As shadow minister for justice, I have been kept abreast by the minister on these developments. As yet, however, I am not in a position to state what the Labour Party’s stand will be as the matter has to be remitted to my Parliamentary Group.
This notwithstanding, there has been one aspect of the reform on which I have already had occasion to express my view.
It is being suggested that our courts should also start holding sittings in the afternoons. The minister seems to think that such an arrangement would speed up the administration of justice.
Like the Chamber of Advocates, however, I entertain severe reservations in this respect.
For many the administration of justice signifies court hearings. This cannot be further from the truth. The oral hearings before judges and magistrates are only part of the judicial process.
The judiciary have to find the time to study their cases in order to be able to deliver their learned judgments. The only time they can do so is when they are in the serenity of their homes.
Some judgments can be delivered instantaneously due to the simplicity of the issues.
Others however, due to their complexity, require study and deep reflection. If our judges were made to work from nine to five they would have no time left to write their judgments.
Similarly, a practising lawyer doesn’t merely attend court. Like members of the judiciary, he or she too must find the time to prepare briefs. Furthermore, lawyers must have the time to make themselves available for their clients.
If lawyers were to spend all day in court, this would surely upset their schedules a great deal and their performance and efficiency would suffer to the detriment of their clients.
There are ways of increasing the efficiency of our courts without having to go to extremes.
It is no secret that a few members of the judiciary opt to limit their weekly sittings while others tend to start late.
In this day and age, judges no longer have the comfort of being able to hold sittings randomly.
The new arrangement should lay down that judges must commit themselves, as much as possible, to holding sittings on a daily basis. This notwithstanding, there would be occasional sittings, agreed by consensus, that would be held in the afternoons. But this should be the exception and not the rule.
There must also be a strong commitment to holding sittings by appointment whenever possible.
This is no easy task, due to the substantial number of pending cases and due to the fact that in Malta lawyers have to handle a plethora of briefs and cases every day.
Were the authorities to go ahead and enforce what is being proposed, I feel that we would suffer a backlash.
Far from a quick fix, such an arrangement could actually delay justice since it would inadvertently be conducive towards more judges falling behind on their judgments.
Statistics show that part of the problem is the unacceptable time being taken by certain members of the judiciary to pronounce their judgments.

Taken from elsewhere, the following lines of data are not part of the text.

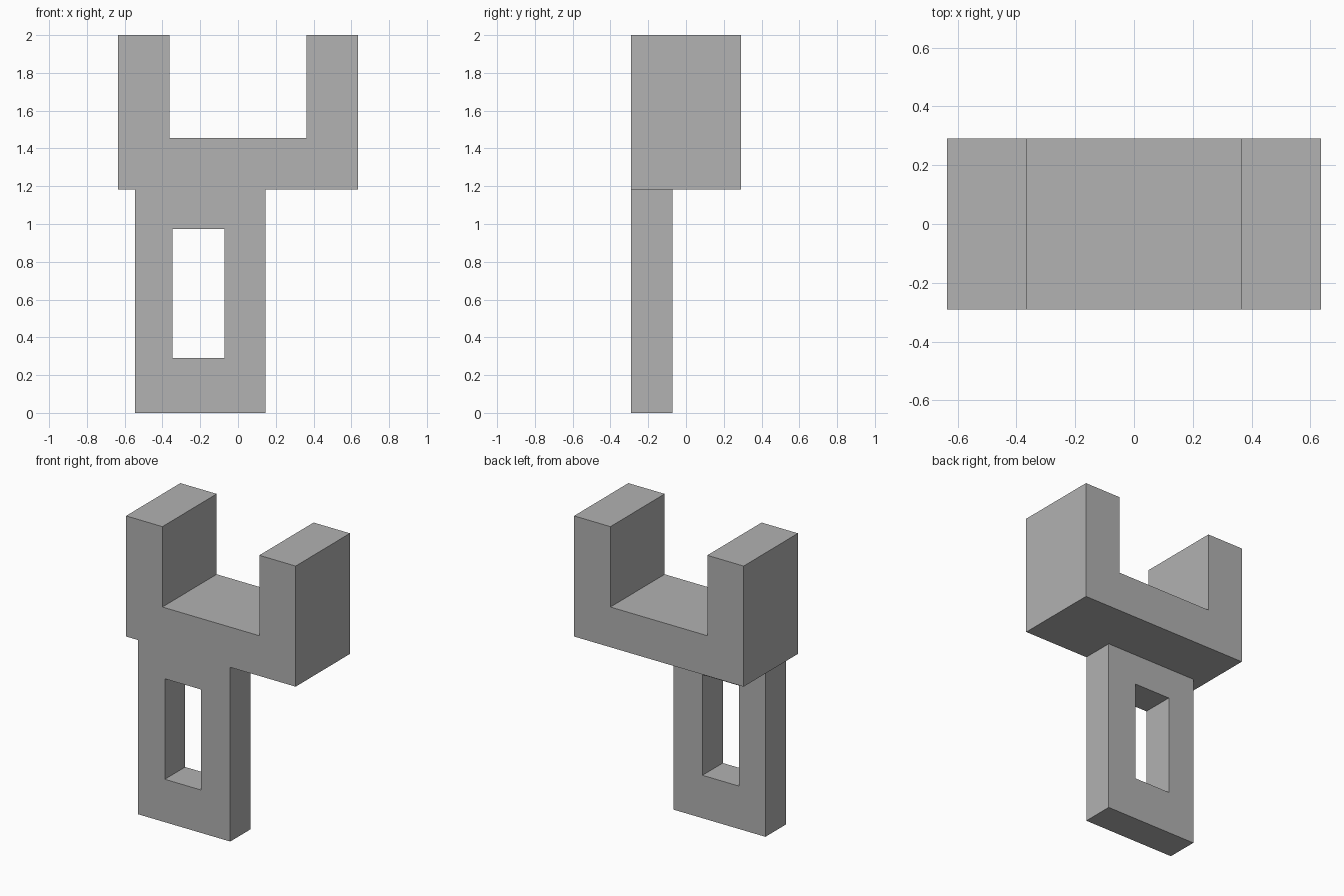
import bpy
import bmesh

cube = bpy.data.objects.get("Cube")
if cube:
    bpy.data.objects.remove(cube, do_unlink=True)

U = 1 / 11            # modelling unit
FRONT = -3.2 * U      # shared front plane

grey = bpy.data.materials.new("plain grey")
grey.use_nodes = True
grey.diffuse_color = (0.445, 0.445, 0.445, 1)
grey.node_tree.nodes["Principled BSDF"].inputs["Base Color"].default_value = grey.diffuse_color


def finish(name, bm):
    bmesh.ops.recalc_face_normals(bm, faces=bm.faces)
    mesh = bpy.data.meshes.new(name)
    bm.to_mesh(mesh)
    bm.free()
    mesh.materials.append(grey)
    obj = bpy.data.objects.new(name, mesh)
    bpy.context.collection.objects.link(obj)
    return obj


def ring(bm, points, y):
    return [bm.verts.new((x * U, y, z * U)) for x, z in points]


def rectangle(x0, x1, z0, z1):
    return [(x0, z0), (x1, z0), (x1, z1), (x0, z1)]


def bridge(bm, a, b):
    for i in range(len(a)):
        j = (i + 1) % len(a)
        bm.faces.new((a[i], a[j], b[j], b[i]))


# U-shaped fork: mirrored half profile, extruded front to back
half = [(7, 13), (7, 22), (4, 22), (4, 16)]
profile = half + [(-x, z) for x, z in reversed(half)]
bm = bmesh.new()
front, back = ring(bm, profile, FRONT), ring(bm, profile, -FRONT)
bm.faces.new(front)
bm.faces.new(back)
bridge(bm, front, back)
finish("fork", bm)

# Offset handle plate with a rectangular window
outer = rectangle(-6, 1.6, 0, 13)
inner = rectangle(-3.8, -0.8, 3.2, 10.7)
bm = bmesh.new()
back_y = FRONT + 2.4 * U
of, ob = ring(bm, outer, FRONT), ring(bm, outer, back_y)
nf, nb = ring(bm, inner, FRONT), ring(bm, inner, back_y)
for a, b in ((of, nf), (nf, nb), (nb, ob), (ob, of)):
    bridge(bm, a, b)
finish("handle_plate", bm)
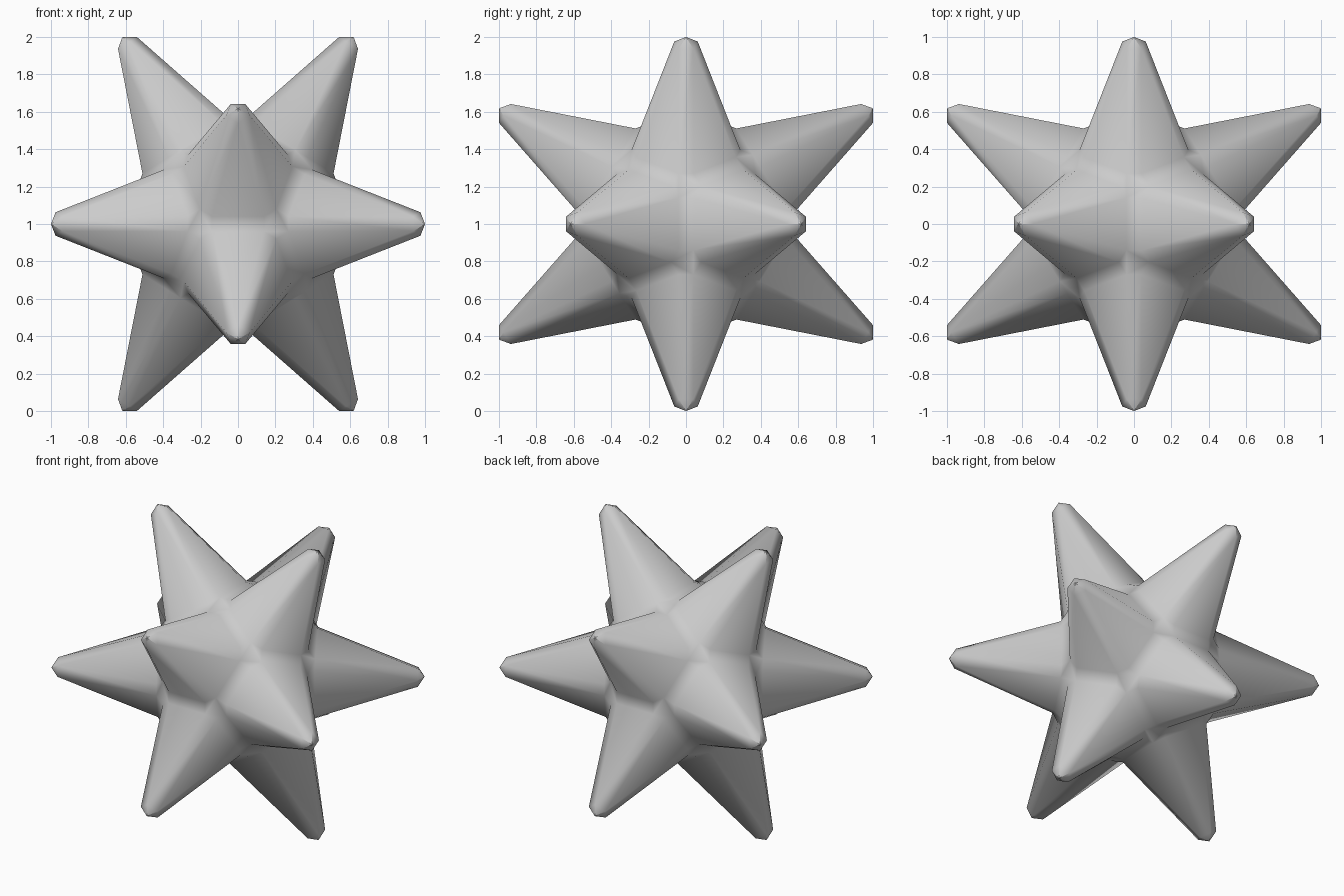
import bpy, bmesh, math
from mathutils import Vector

if "Cube" in bpy.data.objects:
    bpy.data.objects.remove(bpy.data.objects["Cube"])

PHI = (1 + 5 ** 0.5) / 2
BASE_D, BASE_R, BASE_H = 0.498, 0.26, 0.14   # base distance, inradius, half edge
TIP_D, TIP_R, PEAK_D = 1.134, 0.066, 1.1756  # blunt tip ring and peak
CENTRE = Vector((0, 0, 1))

# twelve spike directions: icosahedron corners
axes = []
for a in (1, -1):
    for b in (1 / PHI, -1 / PHI):
        axes += [Vector((b, 0, a)), Vector((a, b, 0)), Vector((0, a, b))]
axes = [v.normalized() for v in axes]


def side_directions(n):
    """Five in-plane directions toward the neighbouring spikes, in order."""
    near = sorted((v for v in axes if v != n), key=lambda v: -v.dot(n))[:5]
    flat = [(v - n * v.dot(n)).normalized() for v in near]
    u = flat[0]
    w = n.cross(u)
    return sorted(flat, key=lambda e: math.atan2(e.dot(w), e.dot(u)) % (2 * math.pi - 1e-4))


bm = bmesh.new()

# chamfered pentagon bases
bases = []
for n in axes:
    ring = []
    for e in side_directions(n):
        t = n.cross(e)
        for s in (-1, 1):
            ring.append(bm.verts.new(CENTRE + n * BASE_D + e * BASE_R + t * s * BASE_H))
    bases.append(ring)

# core: bevelled dodecahedron wrapped around the bases, opened under each spike
bmesh.ops.convex_hull(bm, input=bm.verts[:])
bmesh.ops.dissolve_limit(bm, angle_limit=math.radians(3), verts=bm.verts[:], edges=bm.edges[:])
bmesh.ops.delete(bm, geom=[f for f in bm.faces if len(f.verts) > 6], context='FACES_ONLY')

# spikes: five flat sides, chamfered ridges and a blunt tip
for n, ring in zip(axes, bases):
    tips = [bm.verts.new(CENTRE + n * TIP_D + e * TIP_R) for e in side_directions(n)]
    peak = bm.verts.new(CENTRE + n * PEAK_D)
    for i in range(5):
        j = (i + 1) % 5
        bm.faces.new((ring[2 * i], ring[2 * i + 1], tips[i]))
        bm.faces.new((ring[2 * i + 1], ring[2 * j], tips[j], tips[i]))
        bm.faces.new((tips[i], tips[j], peak))

bmesh.ops.recalc_face_normals(bm, faces=bm.faces[:])
mesh = bpy.data.meshes.new("spiked_ball")
bm.to_mesh(mesh)
bm.free()
obj = bpy.data.objects.new("spiked_ball", mesh)
bpy.context.collection.objects.link(obj)

# soft ridges, crisp spike bases
bpy.context.view_layer.objects.active = obj
obj.select_set(True)
bpy.ops.object.shade_smooth_by_angle(angle=math.radians(38))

This could be excusable to a certain point since the drafting of judgments is time-consuming and this is why it is perhaps time to encourage a system of ex tempore judgments.
Dr Herrera is Labour spokesman for justice.